“For my own game, building up my strength is the biggest thing,” Jefferson said. “That’s something I’ve got to work on every year, and I know that. So I’m going to be working hard at building strength and adding muscle.”

While Jefferson wore No. 34 at Baylor — along with his signature shooting sleeves — he switched to No. 21 with the Nets. It wasn’t an accident, either. When Brooklyn’s equipment manager asked Jefferson what number he wanted, he opted for 21 as a tribute to his former Bears teammate Isaiah Austin.

Austin was diagnosed with Marfan syndrome prior to the draft, putting an end to his basketball career.

“Isaiah and I didn’t talk about it. It was just something I wanted to do. We were that close,” Jefferson said. “We spent a lot of time together over the past few years, and he lived right next to me. . . . That brotherhood of being from Baylor will always keep us connected.”

Jefferson’s own journey has been marked by persistence. He rode the bench his first two years at Baylor — including a redshirt year — averaging just 2.7 points and 8.2 minutes per game. But he stayed with the process, kept honing his game. He developed into one of the Bears’ top players his final two years, averaging a team-best 13.7 points and 8.2 rebounds in the 2013-14 season.

“He’s been a hard worker and a great teammate, and those are the things that the NBA looks at and appreciates,” Baylor coach Scott Drew told the Trib prior to the draft. “He’s a winner.”

That doesn’t mean Jefferson has a guaranteed spot on the Nets. The 6-foot-9 forward will still have to grapple with veterans like Kevin Garnett, Andray Blatche and Andrei Kirilenko for minutes in the Nets’ frontcourt. Playing time may come at a premium.

If watching and learning is what it takes, Jefferson said he is happy to do so. “Sitting on the bench is not really too hard for me,” Jefferson said. “I’ve always been the kind of person who cheers on his teammates, who lets everyone know they’ve got my support. When the coach calls my name, I’ve just got to be ready to bring the energy.”

He may have the perfect temperament for an end-of-the-bench player, but Jefferson’s confidence that he could play in the NBA never diminished, either. He said that several teams were interested in taking him earlier in the draft but wanted him to start his career overseas, and he wanted to avoid that route if possible. He planned to latch on with someone via free agency when his family came bursting into the room, screaming that the Spurs had picked him with the draft’s final selection.

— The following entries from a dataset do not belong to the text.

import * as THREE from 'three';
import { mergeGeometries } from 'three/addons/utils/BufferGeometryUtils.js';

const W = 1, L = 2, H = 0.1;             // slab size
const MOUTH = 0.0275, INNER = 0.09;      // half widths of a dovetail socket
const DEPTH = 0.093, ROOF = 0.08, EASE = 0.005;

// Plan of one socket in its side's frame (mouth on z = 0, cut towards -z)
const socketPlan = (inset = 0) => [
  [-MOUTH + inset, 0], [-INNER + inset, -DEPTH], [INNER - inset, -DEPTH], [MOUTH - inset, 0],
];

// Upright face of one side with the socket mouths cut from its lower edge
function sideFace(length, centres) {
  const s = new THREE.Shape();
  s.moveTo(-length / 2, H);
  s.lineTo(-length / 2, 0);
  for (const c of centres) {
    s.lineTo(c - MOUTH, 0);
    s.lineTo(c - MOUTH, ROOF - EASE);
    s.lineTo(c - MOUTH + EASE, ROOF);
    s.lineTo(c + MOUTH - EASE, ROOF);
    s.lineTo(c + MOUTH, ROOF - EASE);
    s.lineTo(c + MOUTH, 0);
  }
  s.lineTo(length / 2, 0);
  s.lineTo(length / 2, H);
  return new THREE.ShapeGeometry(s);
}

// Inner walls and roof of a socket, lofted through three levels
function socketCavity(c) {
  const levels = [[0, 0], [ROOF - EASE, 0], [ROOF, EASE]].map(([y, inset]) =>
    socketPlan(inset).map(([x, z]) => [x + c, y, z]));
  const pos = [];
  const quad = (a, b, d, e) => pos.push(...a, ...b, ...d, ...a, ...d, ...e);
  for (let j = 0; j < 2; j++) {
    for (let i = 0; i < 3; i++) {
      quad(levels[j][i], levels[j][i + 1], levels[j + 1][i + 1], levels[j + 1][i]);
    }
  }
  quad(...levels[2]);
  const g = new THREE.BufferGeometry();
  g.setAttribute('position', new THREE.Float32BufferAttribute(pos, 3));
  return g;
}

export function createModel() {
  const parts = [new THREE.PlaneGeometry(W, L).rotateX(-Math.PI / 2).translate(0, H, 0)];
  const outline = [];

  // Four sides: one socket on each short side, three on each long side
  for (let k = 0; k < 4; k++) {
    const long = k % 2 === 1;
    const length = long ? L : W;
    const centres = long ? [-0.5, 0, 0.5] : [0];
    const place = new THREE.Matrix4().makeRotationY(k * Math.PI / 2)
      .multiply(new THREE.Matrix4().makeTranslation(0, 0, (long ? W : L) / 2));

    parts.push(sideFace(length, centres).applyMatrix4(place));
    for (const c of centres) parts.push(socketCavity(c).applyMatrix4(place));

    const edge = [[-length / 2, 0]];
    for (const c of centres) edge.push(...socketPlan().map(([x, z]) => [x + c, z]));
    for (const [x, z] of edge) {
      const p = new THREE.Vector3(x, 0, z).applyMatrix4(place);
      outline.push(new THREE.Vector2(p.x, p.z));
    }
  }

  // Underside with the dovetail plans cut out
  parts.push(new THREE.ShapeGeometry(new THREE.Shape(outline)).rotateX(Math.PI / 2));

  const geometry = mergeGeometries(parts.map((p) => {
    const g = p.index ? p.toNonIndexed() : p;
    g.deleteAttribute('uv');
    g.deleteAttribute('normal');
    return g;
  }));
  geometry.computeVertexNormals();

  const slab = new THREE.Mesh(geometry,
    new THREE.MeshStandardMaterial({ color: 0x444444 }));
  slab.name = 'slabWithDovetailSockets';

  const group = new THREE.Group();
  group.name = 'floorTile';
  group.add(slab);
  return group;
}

Moments later, San Antonio sent Jefferson to Brooklyn in a trade.

Yeah, he was picked last. So what? At least he was picked, which is much more than thousands of basketball players can say.

“It’s not too much of a motivating factor, me being picked last,” Jefferson said. “I actually missed the call when I was drafted. They came running in the door, my friends and family, and said they’d announced that I’d been picked. It worked out pretty well. I’m just glad that I had the confidence to know I could play in the NBA, no matter when my name was called.”

BEAR FACTS: While Jefferson’s summer-league stint is complete, three other former Baylor players find theirs just getting started. Quincy Acy is playing for Sacramento in the Las Vegas Summer League, while Brady Heslip will suit up for the Minnesota Timberwolves and Quincy Miller for the Denver Nuggets.